Skip to Main content Skip to Navigation

Computational Modeling of User States and Skills for Optimizing BCI Training Tasks

Jelena Mladenovic 1, 2
2 Potioc - Popular interaction with 3d content
LaBRI - Laboratoire Bordelais de Recherche en Informatique, Inria Bordeaux - Sud-Ouest
Abstract : Brain-Computer Interfaces (BCIs) are systems that enable a person to manipulate an external device with only brain activity, often using ElectroEncephaloGraphgy (EEG). Although there is great medical potential (communication and mobility assistance, as well as neuro-rehabilitation of those who lost motor functions), BCIs are rarely used outside of laboratories. This is mostly due to users’ variability from their brain morphologies to their changeable psychological states, making it impossible to create one system that works with high success for all. The success of a BCI depends tremendously on the user’s ability to focus to give mental commands, and the machine’s ability to decode such mental commands. Most approaches consist in either designing more intuitive and immersive interfaces to assist the users to focus, or enhancing the machine decoding properties. The latest advances in machine decoding are enabling adaptive machines that try to adjust to the changeable EEG during the BCI task. This thesis is unifying the adaptive machine decoding approaches and the interface design through the creation of adaptive and optimal BCI tasks according to user states and traits. Its purpose is to improve the performance and usability of BCIs and enable their use outside of laboratories. To such end, we first created a taxonomy for adaptive BCIs to account for the various changeable factors of the system. Then, we showed that by adapting the task difficulty we can influence a state of flow, i.e., an optimal state of immersion, control and pleasure. which in turn correlates with BCI performance. Furthermore, we have identified the user traits that can benefit from particular types of task difficulties. This way we have prior knowledge that can guide the task adaptation process, specific to each user trait. As we wish to create a generic adaptation rule that works for all users, we use a probabilistic Bayesian model, called Active Inference used in neuroscience to computationally model brain behavior.

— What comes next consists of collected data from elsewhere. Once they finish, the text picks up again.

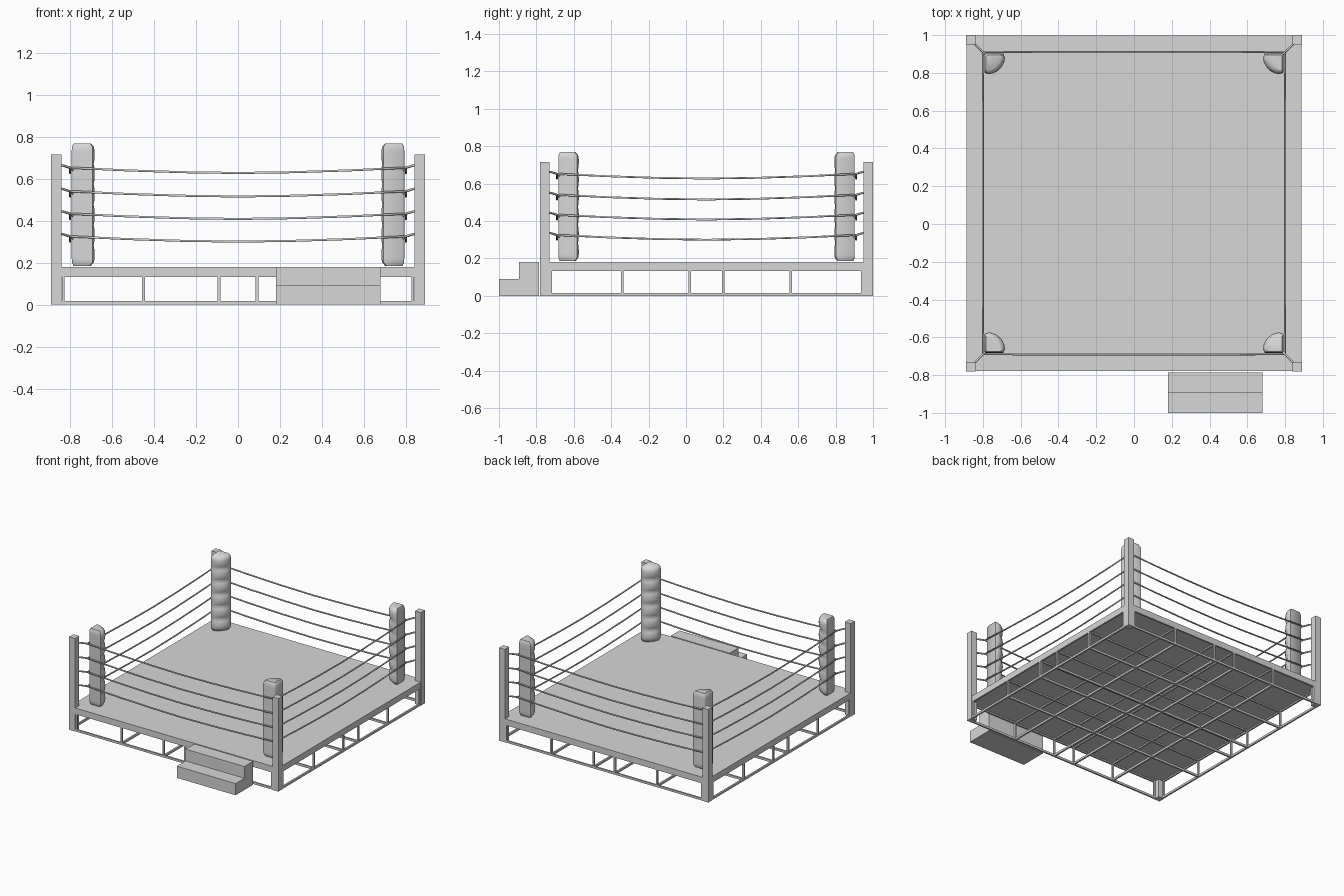
import bpy, bmesh, math
from mathutils import Vector

if "Cube" in bpy.data.objects:
    bpy.data.objects.remove(bpy.data.objects["Cube"])

CY = 0.11          # ring centre in y (steps stick out at the front)
H = 0.89           # half width of ring

grey = bpy.data.materials.new("plain_grey")
grey.diffuse_color = (0.68, 0.68, 0.68, 1)
grey.use_nodes = True
grey.node_tree.nodes["Principled BSDF"].inputs["Base Color"].default_value = grey.diffuse_color


def finish(bm, name, smooth=None):
    bmesh.ops.recalc_face_normals(bm, faces=bm.faces)
    me = bpy.data.meshes.new(name)
    bm.to_mesh(me)
    bm.free()
    ob = bpy.data.objects.new(name, me)
    bpy.context.collection.objects.link(ob)
    me.materials.append(grey)
    if smooth:
        bpy.ops.object.select_all(action='DESELECT')
        ob.select_set(True)
        bpy.context.view_layer.objects.active = ob
        bpy.ops.object.shade_smooth_by_angle(angle=math.radians(smooth))
    return ob


def boxes(name, items):
    bm = bmesh.new()
    for x0, x1, y0, y1, z0, z1 in items:
        vs = bmesh.ops.create_cube(bm, size=1)["verts"]
        for v in vs:
            v.co = ((x0 + x1) / 2 + v.co.x * (x1 - x0),
                    (y0 + y1) / 2 + v.co.y * (y1 - y0),
                    (z0 + z1) / 2 + v.co.z * (z1 - z0))
    return finish(bm, name)


def tube(name, pts, r, cyclic=False):
    cu = bpy.data.curves.new(name, 'CURVE')
    cu.dimensions = '3D'
    cu.bevel_depth = r
    cu.bevel_resolution = 1
    cu.use_fill_caps = True
    sp = cu.splines.new('POLY')
    sp.points.add(len(pts) - 1)
    for p, c in zip(sp.points, pts):
        p.co = (*c, 1)
    sp.use_cyclic_u = cyclic
    cu.materials.append(grey)
    ob = bpy.data.objects.new(name, cu)
    bpy.context.collection.objects.link(ob)


corners = [(-1, -1), (1, -1), (1, 1), (-1, 1)]

# platform slab
e = H - 0.002
boxes("platform", [(-e, e, CY - e, CY + e, 0.142, 0.18)])

# corner posts
for sx, sy in corners:
    xs = sorted((sx * H, sx * (H - 0.05)))
    ys = sorted((CY + sy * H, CY + sy * (H - 0.05)))
    boxes("corner_post", [(*xs, *ys, 0, 0.715)])

# frame: bottom and top lattice with uprights round the edge
offs = (-0.45, -0.09, 0.09, 0.45)
w = 0.0065
for name, z0, z1 in (("floor_rails", 0, 0.016), ("upper_rails", 0.132, 0.1425)):
    rails = []
    for o in offs + (-e + w, e - w):
        rails.append((o - w, o + w, CY - e, CY + e, z0, z1))
        rails.append((-e, e, CY + o - w, CY + o + w, z0, z1))
    boxes(name, rails)
ups = []
for o in offs + (-0.833, 0.833):
    for s in (-1, 1):
        c = s * (e - w)
        ups.append((o - w, o + w, CY + c - w, CY + c + w, 0.012, 0.138))
        ups.append((c - w, c + w, CY + o - w, CY + o + w, 0.012, 0.138))
boxes("frame_uprights", ups)

# entry steps, one stepped profile pulled along x
bm = bmesh.new()
prof = [(-1, 0), (-1, 0.09), (-0.893, 0.09), (-0.893, 0.18), (-0.787, 0.18), (-0.787, 0)]
f = bm.faces.new([bm.verts.new((0.18, y, z)) for y, z in prof])
ext = bmesh.ops.extrude_face_region(bm, geom=[f])["geom"]
bmesh.ops.translate(bm, vec=(0.5, 0, 0), verts=[g for g in ext if isinstance(g, bmesh.types.BMVert)])
finish(bm, "entry_steps")


# corner pads: quarter round, lumps on the inner side, flat backs
def pad(sx, sy):
    bm = bmesh.new()
    lumps, per, z0, z1 = 6, 6, 0.185, 0.768
    n = lumps * per
    rings = []
    for i in range(n + 1):
        t = i / n
        r, inset = 0.108, 0.0
        bump = 0.012 * abs(math.sin(math.pi * lumps * t)) ** 0.7
        if i in (0, n):
            r, inset = 0.094, 0.008
        elif i in (1, n - 1):
            r, inset = 0.106, 0.001
        sec = [(0.006 + inset, inset), (inset, 0.006 + inset), (inset, r - 0.008)]
        for k in range(1, 8):
            a = math.pi / 2 * (1 - k / 8)
            q = r + (bump - 0.004) * math.sin(2 * a)
            sec.append((q * math.cos(a), q * math.sin(a)))
        sec.append((r - 0.008, inset))
        z = z0 + (z1 - z0) * t
        rings.append([bm.verts.new((sx * (0.792 - a), CY + sy * (0.792 - b), z)) for a, b in sec])
    m = len(rings[0])
    for A, B in zip(rings, rings[1:]):
        for k in range(m):
            bm.faces.new((A[k], A[(k + 1) % m], B[(k + 1) % m], B[k]))
    bm.faces.new(rings[0])
    bm.faces.new(rings[-1])
    finish(bm, "corner_pad", 50)


for sx, sy in corners:
    pad(sx, sy)

# ropes: four sagging loops, tied to the posts by tensioners
R = 0.80
SEG = 6
for top in (0.325, 0.433, 0.540, 0.652):
    pts = []
    for i, (ax, ay) in enumerate(corners):
        bx, by = corners[(i + 1) % 4]
        for k in range(SEG):
            t = k / SEG
            z = top - 0.025 * (1 - abs(2 * t - 1) ** 1.7)
            pts.append((R * (ax + (bx - ax) * t), CY + R * (ay + (by - ay) * t), z))
    tube("rope", pts, 0.0055, True)
    for sx, sy in corners:
        p = [(sx * d, CY + sy * d, top + dz)
             for d, dz in ((0.845, 0.012), (0.832, 0.010), (R, 0.0), (0.785, -0.012))]
        tube("rope_tensioner", p, 0.006)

When we provide such probabilistic model to the machine, it becomes adaptive in such a way that it mimics brain behavior. That way, we can achieve an automatic co-adaptive BCI and potentially get a step closer into using BCIs in our daily lives.
Document type :
Complete list of metadata

Cited literature [284 references]  Display  Hide  Download
Contributor : Abes Star :  Contact
Submitted on : Tuesday, July 7, 2020 - 11:14:05 AM
Last modification on : Friday, July 10, 2020 - 3:10:55 AM
Long-term archiving on: : Friday, November 27, 2020 - 1:03:07 PM


Version validated by the jury (STAR)


  • HAL Id : tel-02891919, version 1



Jelena Mladenovic. Computational Modeling of User States and Skills for Optimizing BCI Training Tasks. Human-Computer Interaction [cs.HC]. Université de Bordeaux, 2019. English. ⟨NNT : 2019BORD0131⟩. ⟨tel-02891919⟩



Record views


Files downloads